Can Social Media Cultivate Long-Term Loyalty?
Social media can be used as a tool to guide brand strategy.
Instagram is home to 200,000 brands and boasts one of the highest Millennial user growth rates among social media platforms. Some estimate that 51.8% of all social network users will use Instagram by 2017. Its visual platform makes it easy for users to share and recommend — via tags, likes, and follows — but not to make purchases. These attributes make it popular among aspirational Millennials, but challenging for brands that want to measure the impact of their Instagram investment. The value of referrals on a purchase decision has spawned an entire marketing segment (referral marketing), but the value of sharing content before a consumer enters the consideration stage of the purchase funnel has not been quantified.
It can be hard to justify the cost of operating social media accounts to managers without being able to quantify the value provided in dollar-amount terms. “It’s important that we continue to shift our focus from the short-term sale to the long-term value of social media. Part of our willingness to make this shift comes from trust that our efforts will pay off, even if not immediately, and part comes from finding new ways to measure results over time,” says Emily Teele, loyalty and retention marketing manager at the home goods retailer west elm. While calculating the value of a social media follower can be difficult, the potential value of these followers is real.
Companies can engage aspirational consumers as brand advocates, even before they purchase. Aspirational customers follow brands that represent the values, causes, status, and communities that they want to be a part of as customers. Contrary to their popular portrayal as window shoppers, aspirational consumers identify with brands whose value extends beyond status and into empowerment, trust, and social responsibility. Our research suggests that these consumers may provide real value for companies.
Who are Aspirational Customers?

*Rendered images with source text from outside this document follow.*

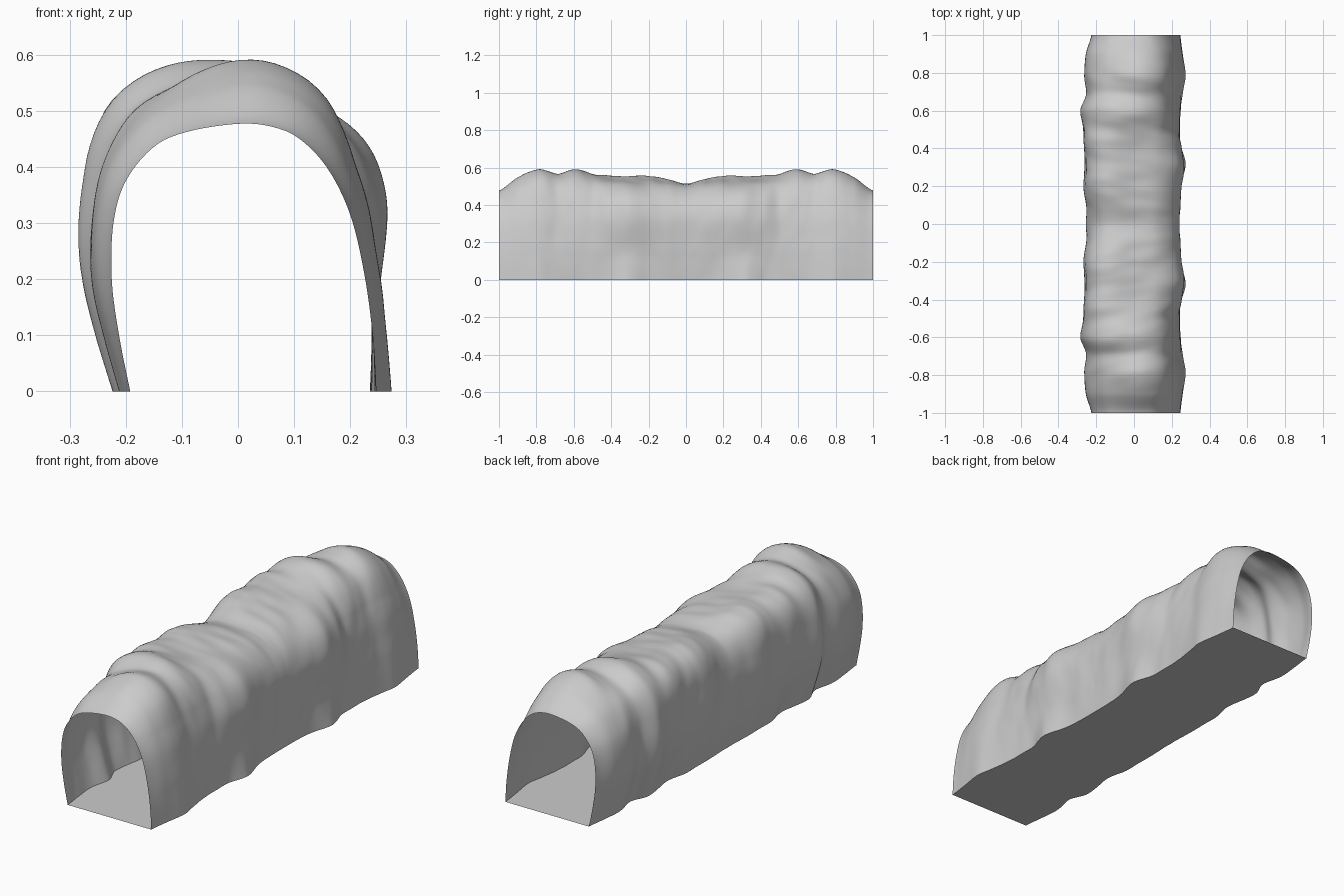
import bpy, bmesh, math
from mathutils import Vector, noise

if "Cube" in bpy.data.objects:
    bpy.data.objects.remove(bpy.data.objects["Cube"])

# Opening at each end of the tunnel, left foot to right foot (x, z)
END = [(-0.192, 0), (-0.212, .10), (-.225, .20), (-.222, .30), (-.20, .375), (-.15, .436),
       (-.09, .463), (0, .477), (.06, .472), (.11, .45), (.16, .397), (.20, .315),
       (.225, .21), (.24, .10), (.246, 0)]
# Outward bulge at |y|: left foot, left wall, left shoulder, crown, right shoulder, right wall, right foot
BULGE = [
    (0.00, [.03, .028, .060, .038, .050, .005, -.01]),
    (0.10, [.03, .026, .075, .050, .060, .008, -.01]),
    (0.20, [.03, .036, .110, .055, .070, .012, .0]),
    (0.32, [.03, .034, .105, .050, .082, .020, .028]),
    (0.42, [.01, .030, .110, .060, .062, .012, .0]),
    (0.50, [.02, .036, .110, .085, .035, .010, .0]),
    (0.60, [.035, .055, .120, .102, .035, .010, .0]),
    (0.69, [.0, .022, .075, .09, .035, .012, .01]),
    (0.79, [.02, .036, .07, .116, .045, .026, .028]),
    (0.90, [.012, .028, .045, .070, .030, .016, .012]),
    (1.00, [0, 0, 0, 0, 0, 0, 0])]
KEYS = [0, .17, .29, .39, .53, .68, .87, 1]
ROWS, COLS = 200, 88


def cubic(a, b, c, d, t):
    return .5 * (2*b + (c - a)*t + (2*a - 5*b + 4*c - d)*t*t + (3*b - a - 3*c + d)*t**3)


def sample(keys, vals, u):
    """Smooth curve through values placed at rising keys."""
    n = len(keys)
    i = 0
    while i < n - 2 and u > keys[i + 1]:
        i += 1
    t = (u - keys[i]) / (keys[i + 1] - keys[i])
    return cubic(vals[max(i - 1, 0)], vals[i], vals[i + 1], vals[min(i + 2, n - 1)], t)


# Arc-length parameter along the opening
arc = [0]
for a, b in zip(END, END[1:]):
    arc.append(arc[-1] + math.dist(a, b))
arc = [s / arc[-1] for s in arc]
XS, ZS = zip(*END)


def bulges(y):
    v = [sample([s[0] for s in BULGE], [s[1][k] for s in BULGE], y) for k in range(7)]
    v.insert(2, .75 * v[1] + .25 * v[2])   # upper left wall stays tucked under the shoulder
    return v


def shell_point(u, y, bulge):
    x, z = sample(arc, XS, u), sample(arc, ZS, u)
    lo, hi = max(u - .03, 0), min(u + .03, 1)
    tx, tz = sample(arc, XS, hi) - sample(arc, XS, lo), sample(arc, ZS, hi) - sample(arc, ZS, lo)
    nrm = Vector((-tz, tx)).normalized()
    ay = abs(y)
    # Rock strata: wrinkles running round the vault, strongest at the roof
    skew = ay + .2 * (u - .5)
    wr = noise.noise(Vector((u * 5, skew * 7, 3.1))) + .4 * noise.noise(Vector((u * 10, skew * 15, 7.7)))
    roof = math.exp(-((u - .5) / .2) ** 2)
    fade = min(1, (1 - ay) / .3) ** 1.5
    off = sample(KEYS, bulge, u) + wr * fade * (.005 + .013 * roof)
    foot = min(1, min(u, 1 - u) / .08)
    return (x + nrm.x * off, y, max(0, z + nrm.y * off * foot))


# Vaulted rock shell with open ends
bm = bmesh.new()
grid = []
for r in range(ROWS + 1):
    y = -1 + 2 * r / ROWS
    bulge = bulges(abs(y))
    grid.append([bm.verts.new(shell_point(c / COLS, y, bulge)) for c in range(COLS + 1)])
for row in grid:
    row[0].co.z = row[-1].co.z = 0
for a, b in zip(grid, grid[1:]):
    for c in range(COLS):
        bm.faces.new((a[c], a[c + 1], b[c + 1], b[c]))
    # Flat floor strip
    bm.faces.new((a[-1], a[0], b[0], b[-1]))
bmesh.ops.recalc_face_normals(bm, faces=bm.faces)
mesh = bpy.data.meshes.new("cave_tunnel")
bm.to_mesh(mesh)
bm.free()
tunnel = bpy.data.objects.new("cave_tunnel", mesh)
bpy.context.collection.objects.link(tunnel)
bpy.context.view_layer.objects.active = tunnel
tunnel.select_set(True)
bpy.ops.object.shade_smooth_by_angle(angle=math.radians(40))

We conducted a survey of 401 Instagram users ages 18-33 in April of 2016 (see “About the Research”). Sixty-six percent of respondents follow at least one brand on Instagram, with a median number of six brands followed. Of those who do follow brands, 56% follow at least one brand that they have not made a purchase from — yet. Our data suggests that they do plan to purchase in the future. Today’s followers are very likely to be tomorrow’s customers.